INFORMATION PROVIDED:
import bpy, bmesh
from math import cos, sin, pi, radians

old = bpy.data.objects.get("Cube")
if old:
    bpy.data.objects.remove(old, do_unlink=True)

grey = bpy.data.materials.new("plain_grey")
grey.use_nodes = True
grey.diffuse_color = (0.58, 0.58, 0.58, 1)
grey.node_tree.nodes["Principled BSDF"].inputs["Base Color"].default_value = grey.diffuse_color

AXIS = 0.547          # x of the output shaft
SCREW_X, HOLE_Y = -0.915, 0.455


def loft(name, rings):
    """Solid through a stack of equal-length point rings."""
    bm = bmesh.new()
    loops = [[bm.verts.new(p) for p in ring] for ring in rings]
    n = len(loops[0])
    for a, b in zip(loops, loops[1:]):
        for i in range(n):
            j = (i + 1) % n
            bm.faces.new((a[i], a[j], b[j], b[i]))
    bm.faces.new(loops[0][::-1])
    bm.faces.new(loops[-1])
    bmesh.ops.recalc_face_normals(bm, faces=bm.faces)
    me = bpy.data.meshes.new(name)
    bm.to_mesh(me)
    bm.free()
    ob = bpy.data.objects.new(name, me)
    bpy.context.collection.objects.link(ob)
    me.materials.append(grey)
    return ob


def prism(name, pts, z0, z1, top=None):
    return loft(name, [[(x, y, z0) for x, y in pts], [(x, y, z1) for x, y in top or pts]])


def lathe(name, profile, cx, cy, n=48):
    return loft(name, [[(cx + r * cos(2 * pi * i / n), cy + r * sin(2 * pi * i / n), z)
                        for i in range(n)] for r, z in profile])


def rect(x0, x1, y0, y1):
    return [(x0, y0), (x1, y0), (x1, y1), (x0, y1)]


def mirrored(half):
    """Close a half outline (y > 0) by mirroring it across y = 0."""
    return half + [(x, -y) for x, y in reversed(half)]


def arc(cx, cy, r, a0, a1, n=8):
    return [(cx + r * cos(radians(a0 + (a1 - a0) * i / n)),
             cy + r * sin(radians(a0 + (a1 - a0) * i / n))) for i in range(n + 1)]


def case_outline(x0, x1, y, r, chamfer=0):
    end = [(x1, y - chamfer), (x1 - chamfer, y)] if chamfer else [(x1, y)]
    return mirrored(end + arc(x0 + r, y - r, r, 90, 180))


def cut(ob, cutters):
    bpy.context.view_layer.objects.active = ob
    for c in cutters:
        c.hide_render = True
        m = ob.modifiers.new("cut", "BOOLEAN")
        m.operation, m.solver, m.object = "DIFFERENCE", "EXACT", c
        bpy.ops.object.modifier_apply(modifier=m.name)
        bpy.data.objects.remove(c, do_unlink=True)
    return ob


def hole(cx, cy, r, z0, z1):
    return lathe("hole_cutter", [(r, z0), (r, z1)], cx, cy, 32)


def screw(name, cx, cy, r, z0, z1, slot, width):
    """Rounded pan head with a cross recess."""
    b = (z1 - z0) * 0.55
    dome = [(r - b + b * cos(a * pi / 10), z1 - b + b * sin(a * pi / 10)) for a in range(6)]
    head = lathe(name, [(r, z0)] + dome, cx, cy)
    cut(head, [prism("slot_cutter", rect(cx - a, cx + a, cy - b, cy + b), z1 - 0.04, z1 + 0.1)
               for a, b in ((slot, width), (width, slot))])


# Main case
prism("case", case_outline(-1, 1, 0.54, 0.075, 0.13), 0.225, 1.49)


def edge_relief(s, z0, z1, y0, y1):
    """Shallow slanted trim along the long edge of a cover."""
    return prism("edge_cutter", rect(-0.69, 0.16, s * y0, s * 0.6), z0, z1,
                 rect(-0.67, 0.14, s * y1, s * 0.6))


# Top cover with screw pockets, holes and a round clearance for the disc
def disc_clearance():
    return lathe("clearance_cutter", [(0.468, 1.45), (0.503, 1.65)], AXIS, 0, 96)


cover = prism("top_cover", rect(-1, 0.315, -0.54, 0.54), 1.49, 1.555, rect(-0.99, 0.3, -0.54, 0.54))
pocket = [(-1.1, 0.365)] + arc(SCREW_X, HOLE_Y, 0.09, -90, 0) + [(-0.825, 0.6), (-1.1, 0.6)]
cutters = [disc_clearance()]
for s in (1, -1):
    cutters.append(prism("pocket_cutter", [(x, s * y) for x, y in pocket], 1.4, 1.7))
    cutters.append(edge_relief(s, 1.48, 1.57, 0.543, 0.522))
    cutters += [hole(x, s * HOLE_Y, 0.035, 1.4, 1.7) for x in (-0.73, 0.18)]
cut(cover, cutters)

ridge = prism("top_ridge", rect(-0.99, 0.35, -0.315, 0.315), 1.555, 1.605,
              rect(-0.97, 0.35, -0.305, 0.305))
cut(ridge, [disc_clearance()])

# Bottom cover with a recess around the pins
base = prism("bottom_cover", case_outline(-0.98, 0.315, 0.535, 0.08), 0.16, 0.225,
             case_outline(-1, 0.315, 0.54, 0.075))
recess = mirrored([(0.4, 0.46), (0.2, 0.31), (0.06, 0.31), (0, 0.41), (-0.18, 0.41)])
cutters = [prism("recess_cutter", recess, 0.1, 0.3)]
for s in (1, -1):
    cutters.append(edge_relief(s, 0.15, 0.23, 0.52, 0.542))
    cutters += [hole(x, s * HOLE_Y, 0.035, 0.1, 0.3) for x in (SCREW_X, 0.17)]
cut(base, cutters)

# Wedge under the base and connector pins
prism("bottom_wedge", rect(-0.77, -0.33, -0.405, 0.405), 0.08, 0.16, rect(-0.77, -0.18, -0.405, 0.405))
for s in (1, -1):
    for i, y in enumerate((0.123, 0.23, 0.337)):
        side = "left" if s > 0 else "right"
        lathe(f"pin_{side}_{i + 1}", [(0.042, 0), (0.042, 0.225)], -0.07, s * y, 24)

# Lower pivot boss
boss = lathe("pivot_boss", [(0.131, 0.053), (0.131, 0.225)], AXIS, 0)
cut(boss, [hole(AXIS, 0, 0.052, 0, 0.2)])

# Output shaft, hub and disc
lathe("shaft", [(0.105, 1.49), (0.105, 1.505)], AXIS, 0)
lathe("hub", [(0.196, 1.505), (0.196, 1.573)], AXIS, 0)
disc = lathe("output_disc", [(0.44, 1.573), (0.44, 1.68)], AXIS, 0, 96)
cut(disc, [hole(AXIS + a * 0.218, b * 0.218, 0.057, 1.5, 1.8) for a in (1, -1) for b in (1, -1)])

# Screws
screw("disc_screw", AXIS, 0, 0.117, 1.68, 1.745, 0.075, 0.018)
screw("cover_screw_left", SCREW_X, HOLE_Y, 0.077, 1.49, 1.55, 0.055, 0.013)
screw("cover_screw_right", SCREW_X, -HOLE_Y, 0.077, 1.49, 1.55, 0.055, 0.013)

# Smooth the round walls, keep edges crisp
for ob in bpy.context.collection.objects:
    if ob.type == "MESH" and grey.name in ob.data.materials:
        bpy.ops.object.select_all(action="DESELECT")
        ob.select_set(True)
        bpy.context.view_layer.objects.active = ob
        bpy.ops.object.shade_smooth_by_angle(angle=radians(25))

EXERCISE DIRECTIONS:
A single number is the answer here: how many lines above carry the string "grey"?

OUTPUT OF THE TASK:
6